Saved data entries:
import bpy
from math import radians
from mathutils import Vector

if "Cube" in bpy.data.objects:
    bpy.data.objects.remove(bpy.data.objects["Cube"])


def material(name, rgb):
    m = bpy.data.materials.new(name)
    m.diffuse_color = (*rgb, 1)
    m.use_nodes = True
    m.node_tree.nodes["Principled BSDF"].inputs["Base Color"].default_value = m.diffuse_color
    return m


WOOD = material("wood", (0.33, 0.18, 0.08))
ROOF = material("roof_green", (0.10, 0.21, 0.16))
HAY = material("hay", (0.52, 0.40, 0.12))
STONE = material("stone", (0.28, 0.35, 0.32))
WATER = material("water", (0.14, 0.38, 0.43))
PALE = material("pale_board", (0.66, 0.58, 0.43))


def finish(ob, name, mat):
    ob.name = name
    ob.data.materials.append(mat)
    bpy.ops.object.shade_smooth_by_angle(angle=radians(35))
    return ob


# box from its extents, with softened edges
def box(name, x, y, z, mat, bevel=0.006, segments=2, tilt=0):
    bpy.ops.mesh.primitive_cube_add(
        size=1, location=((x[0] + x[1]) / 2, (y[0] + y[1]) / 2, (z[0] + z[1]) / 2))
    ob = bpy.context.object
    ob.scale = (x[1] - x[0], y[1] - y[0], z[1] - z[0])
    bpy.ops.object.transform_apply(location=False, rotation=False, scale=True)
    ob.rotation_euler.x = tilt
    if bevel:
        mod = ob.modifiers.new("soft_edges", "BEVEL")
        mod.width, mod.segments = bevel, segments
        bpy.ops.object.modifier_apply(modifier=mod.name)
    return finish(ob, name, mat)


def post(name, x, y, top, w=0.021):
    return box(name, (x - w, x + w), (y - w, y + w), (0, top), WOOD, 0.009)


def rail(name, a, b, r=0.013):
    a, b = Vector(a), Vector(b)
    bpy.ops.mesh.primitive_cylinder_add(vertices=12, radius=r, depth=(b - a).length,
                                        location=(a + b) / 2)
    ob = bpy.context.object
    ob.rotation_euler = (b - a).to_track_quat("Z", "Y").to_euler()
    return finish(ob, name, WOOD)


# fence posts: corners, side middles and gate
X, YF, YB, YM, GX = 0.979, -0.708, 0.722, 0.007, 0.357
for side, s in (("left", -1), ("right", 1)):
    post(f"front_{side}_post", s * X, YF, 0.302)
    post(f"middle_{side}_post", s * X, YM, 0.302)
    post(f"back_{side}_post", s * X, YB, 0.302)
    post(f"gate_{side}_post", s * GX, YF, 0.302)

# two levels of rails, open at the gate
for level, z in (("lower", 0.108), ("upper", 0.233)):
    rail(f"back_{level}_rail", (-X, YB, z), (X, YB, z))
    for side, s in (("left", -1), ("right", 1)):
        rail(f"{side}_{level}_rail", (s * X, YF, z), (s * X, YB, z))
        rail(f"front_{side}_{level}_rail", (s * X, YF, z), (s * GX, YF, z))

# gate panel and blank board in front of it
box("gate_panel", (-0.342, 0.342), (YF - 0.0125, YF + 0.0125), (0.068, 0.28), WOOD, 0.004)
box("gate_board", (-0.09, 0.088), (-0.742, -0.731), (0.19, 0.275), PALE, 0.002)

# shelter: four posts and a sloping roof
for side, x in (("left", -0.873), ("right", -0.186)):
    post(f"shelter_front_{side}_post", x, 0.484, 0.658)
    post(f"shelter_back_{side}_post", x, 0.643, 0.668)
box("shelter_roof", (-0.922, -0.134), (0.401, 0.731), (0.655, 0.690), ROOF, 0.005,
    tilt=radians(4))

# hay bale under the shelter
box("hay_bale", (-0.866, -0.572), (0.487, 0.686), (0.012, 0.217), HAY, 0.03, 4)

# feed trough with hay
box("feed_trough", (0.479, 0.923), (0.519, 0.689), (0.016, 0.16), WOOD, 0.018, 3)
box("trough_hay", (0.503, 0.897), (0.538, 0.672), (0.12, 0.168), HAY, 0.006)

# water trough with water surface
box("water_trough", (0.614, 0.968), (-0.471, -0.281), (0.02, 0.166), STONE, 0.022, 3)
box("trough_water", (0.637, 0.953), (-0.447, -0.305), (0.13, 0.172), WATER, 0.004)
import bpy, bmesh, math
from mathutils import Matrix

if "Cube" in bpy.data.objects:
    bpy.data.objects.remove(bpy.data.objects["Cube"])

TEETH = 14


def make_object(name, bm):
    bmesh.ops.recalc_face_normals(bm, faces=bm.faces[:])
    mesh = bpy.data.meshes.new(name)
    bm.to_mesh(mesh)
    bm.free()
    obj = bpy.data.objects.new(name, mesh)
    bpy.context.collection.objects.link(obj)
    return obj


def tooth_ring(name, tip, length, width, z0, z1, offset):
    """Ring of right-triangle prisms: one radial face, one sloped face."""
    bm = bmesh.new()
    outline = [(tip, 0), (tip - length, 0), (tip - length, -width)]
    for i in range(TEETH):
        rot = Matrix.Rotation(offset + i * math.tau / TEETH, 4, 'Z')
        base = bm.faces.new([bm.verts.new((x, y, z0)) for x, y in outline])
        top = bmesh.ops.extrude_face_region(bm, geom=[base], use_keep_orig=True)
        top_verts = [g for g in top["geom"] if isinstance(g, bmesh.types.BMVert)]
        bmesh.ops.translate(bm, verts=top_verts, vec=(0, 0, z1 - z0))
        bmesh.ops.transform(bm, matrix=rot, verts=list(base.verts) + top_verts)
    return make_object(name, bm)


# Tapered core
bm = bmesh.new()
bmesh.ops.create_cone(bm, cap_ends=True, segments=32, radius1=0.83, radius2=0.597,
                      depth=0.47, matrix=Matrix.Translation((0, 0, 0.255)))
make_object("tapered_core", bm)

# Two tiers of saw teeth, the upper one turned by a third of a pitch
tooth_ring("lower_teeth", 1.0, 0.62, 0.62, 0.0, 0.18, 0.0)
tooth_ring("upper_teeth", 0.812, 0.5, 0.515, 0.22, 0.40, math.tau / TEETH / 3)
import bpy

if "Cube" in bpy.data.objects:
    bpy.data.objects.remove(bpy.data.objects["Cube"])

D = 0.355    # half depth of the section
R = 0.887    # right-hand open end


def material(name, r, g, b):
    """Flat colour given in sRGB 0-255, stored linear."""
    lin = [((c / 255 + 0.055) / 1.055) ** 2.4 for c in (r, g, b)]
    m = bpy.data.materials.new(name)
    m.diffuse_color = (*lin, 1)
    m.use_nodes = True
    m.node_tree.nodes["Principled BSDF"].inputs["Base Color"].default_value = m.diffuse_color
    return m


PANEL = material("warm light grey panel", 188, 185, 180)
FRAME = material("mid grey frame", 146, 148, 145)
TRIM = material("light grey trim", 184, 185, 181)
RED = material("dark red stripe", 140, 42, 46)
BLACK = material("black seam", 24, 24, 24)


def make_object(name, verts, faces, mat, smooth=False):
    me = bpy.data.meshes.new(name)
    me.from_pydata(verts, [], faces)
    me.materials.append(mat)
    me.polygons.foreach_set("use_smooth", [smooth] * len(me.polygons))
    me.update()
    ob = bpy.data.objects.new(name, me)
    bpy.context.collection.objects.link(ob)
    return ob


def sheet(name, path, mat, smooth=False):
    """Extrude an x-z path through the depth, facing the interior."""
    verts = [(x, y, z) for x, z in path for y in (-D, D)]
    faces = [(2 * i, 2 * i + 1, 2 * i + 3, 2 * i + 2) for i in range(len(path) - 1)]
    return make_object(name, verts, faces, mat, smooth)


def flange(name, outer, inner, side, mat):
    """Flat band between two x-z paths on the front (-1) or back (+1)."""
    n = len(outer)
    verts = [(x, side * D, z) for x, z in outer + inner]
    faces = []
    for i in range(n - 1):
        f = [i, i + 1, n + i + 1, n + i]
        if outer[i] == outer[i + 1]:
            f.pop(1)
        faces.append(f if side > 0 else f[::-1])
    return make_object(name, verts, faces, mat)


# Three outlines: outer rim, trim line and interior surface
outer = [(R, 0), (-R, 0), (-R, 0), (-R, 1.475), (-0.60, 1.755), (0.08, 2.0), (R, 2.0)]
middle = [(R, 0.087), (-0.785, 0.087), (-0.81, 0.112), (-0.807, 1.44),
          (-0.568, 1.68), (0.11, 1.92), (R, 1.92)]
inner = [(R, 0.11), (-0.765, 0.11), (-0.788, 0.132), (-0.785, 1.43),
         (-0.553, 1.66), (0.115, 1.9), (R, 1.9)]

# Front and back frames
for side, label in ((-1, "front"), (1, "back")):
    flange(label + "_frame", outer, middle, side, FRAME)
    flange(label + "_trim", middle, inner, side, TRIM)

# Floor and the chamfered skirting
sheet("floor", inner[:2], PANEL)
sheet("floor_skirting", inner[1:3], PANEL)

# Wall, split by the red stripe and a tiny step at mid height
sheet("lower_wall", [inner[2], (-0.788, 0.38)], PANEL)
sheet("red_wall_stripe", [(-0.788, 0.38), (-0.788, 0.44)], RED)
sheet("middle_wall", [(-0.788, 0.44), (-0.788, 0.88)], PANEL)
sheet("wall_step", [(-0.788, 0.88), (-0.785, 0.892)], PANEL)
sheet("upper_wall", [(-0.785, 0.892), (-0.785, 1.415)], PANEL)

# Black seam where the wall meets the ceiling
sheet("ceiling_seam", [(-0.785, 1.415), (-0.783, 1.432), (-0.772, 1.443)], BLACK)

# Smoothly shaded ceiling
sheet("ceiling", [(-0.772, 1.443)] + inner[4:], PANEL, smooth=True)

### About this task
For this exercise, find all lines in the records containing the word "light" and copy them.

### Exercise response
PANEL = material("warm light grey panel", 188, 185, 180)
TRIM = material("light grey trim", 184, 185, 181)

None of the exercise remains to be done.